Rendered images with source text:
┌──
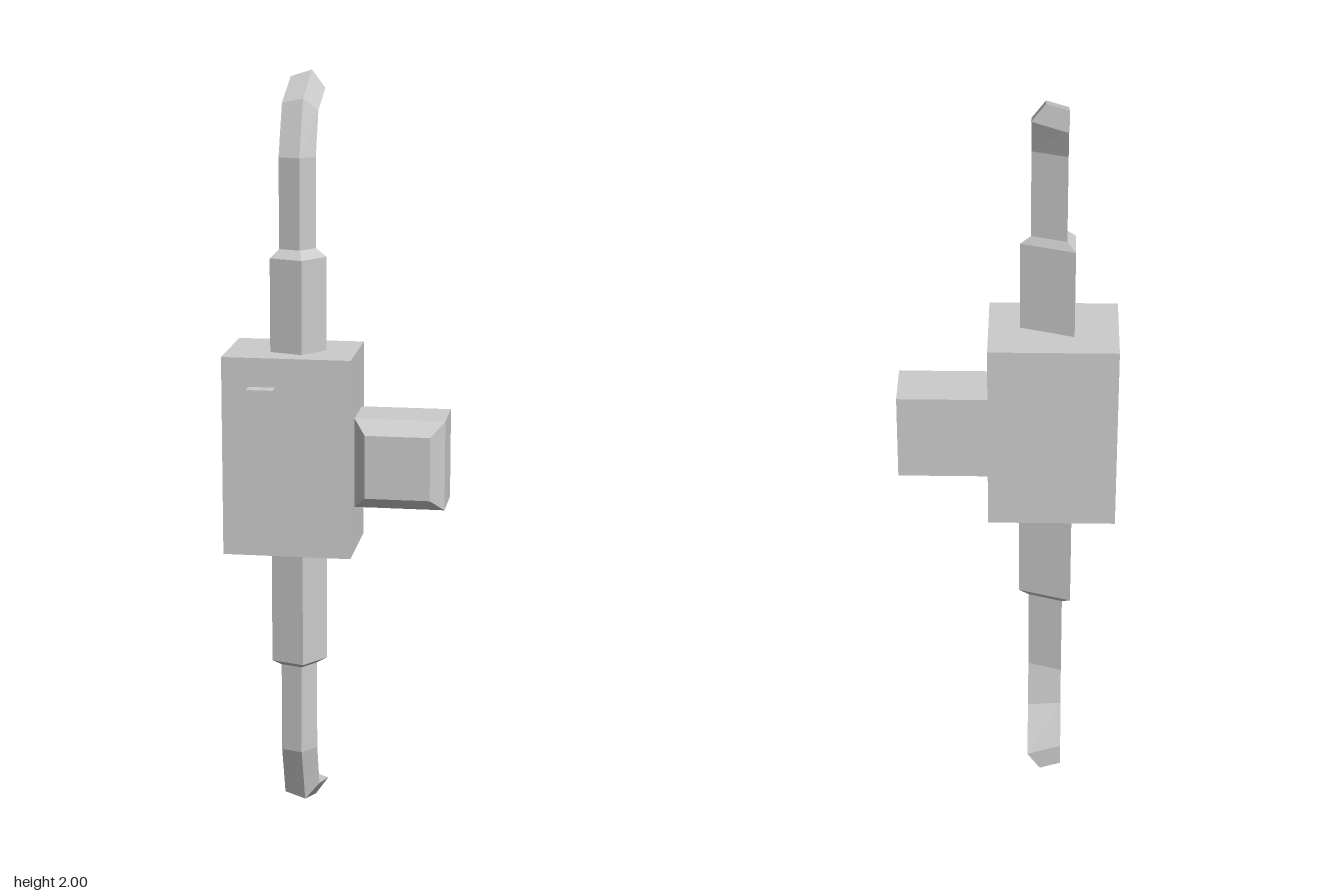
import * as THREE from 'three';

const material = new THREE.MeshStandardMaterial({ color: 0xcccccc, flatShading: true });

// Joins cross-sections of equal corner count, listed from bottom to top, into a closed solid
function loft(rings) {
  const pos = [];
  const tri = (...points) => points.forEach((p) => pos.push(...p));
  const n = rings[0].length;
  for (let i = 0; i + 1 < rings.length; i++) {
    for (let j = 0; j < n; j++) {
      const k = (j + 1) % n;
      const [a, b, c, d] = [rings[i][j], rings[i][k], rings[i + 1][k], rings[i + 1][j]];
      tri(a, d, b);
      tri(b, d, c);
    }
  }
  const first = rings[0], last = rings[rings.length - 1];
  for (let j = 1; j + 1 < n; j++) {
    tri(first[0], first[j], first[j + 1]);
    tri(last[0], last[j + 1], last[j]);
  }
  const geometry = new THREE.BufferGeometry();
  geometry.setAttribute('position', new THREE.Float32BufferAttribute(pos, 3));
  geometry.computeVertexNormals();
  return geometry;
}

// Pipe section: four corners of a pentagon (flat back), sheared between its front and back points
function pipeRing([radius, yFront, zFront, yBack, zBack]) {
  const zMax = Math.sin(Math.PI * 0.4), zMin = Math.sin(Math.PI * 1.2);
  return [0, 1, 2, 3].map((i) => {
    const a = i * Math.PI * 0.4;
    const t = (Math.sin(a) - zMin) / (zMax - zMin);
    return [
      -0.109 + radius * Math.cos(a),
      THREE.MathUtils.lerp(yBack, yFront, t),
      THREE.MathUtils.lerp(zBack, zFront, t),
    ];
  });
}

const sleeve = (y) => [0.077, y, 0.087, y, -0.031];
const pipe = (y) => [0.05, y, 0.062, y, -0.015];

export function createModel() {
  const group = new THREE.Group();
  const add = (name, geometry) => {
    const mesh = new THREE.Mesh(geometry, material);
    mesh.name = name;
    group.add(mesh);
    return mesh;
  };
  // Box given by its extents on each axis
  const box = (name, [x0, x1], [y0, y1], [z0, z1]) =>
    add(name, new THREE.BoxGeometry(x1 - x0, y1 - y0, z1 - z0))
      .position.set((x0 + x1) / 2, (y0 + y1) / 2, (z0 + z1) / 2);

  box('housing', [-0.284, 0.048], [0.78, 1.3], [-0.11, 0.14]);
  box('button', [-0.214, -0.145], [1.12, 1.225], [0.14, 0.178]);

  // Side block with a bevelled front
  const rect = (x0, x1, y0, y1, z) => [[x0, y0, z], [x0, y1, z], [x1, y1, z], [x1, y0, z]];
  add('sideBlock', loft([
    rect(0.048, 0.282, 0.9, 1.135, -0.072),
    rect(0.048, 0.282, 0.9, 1.135, 0.068),
    rect(0.08, 0.248, 0.934, 1.1, 0.11),
  ]));

  // Upper pipe: sleeve, shoulder, straight run, backward hook
  add('upperPipe', loft([
    sleeve(1.3), sleeve(1.542), pipe(1.564), pipe(1.797),
    [0.05, 1.94, 0.0, 1.888, -0.047],
    [0.05, 2.0, -0.146, 1.925, -0.146],
  ].map(pipeRing)));

  // Lower pipe, from the hook end up to the housing
  add('lowerPipe', loft([
    [0.05, 0.0, -0.18, 0.08, -0.18],
    [0.05, 0.06, 0.007, 0.117, -0.04],
    pipe(0.214), pipe(0.453), sleeve(0.468), sleeve(0.78),
  ].map(pipeRing)));

  return group;
}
└──
• What to do:
Within the entries, how many lines contain the word "return"? Answer with a number alone.

• Solution for this problem:
5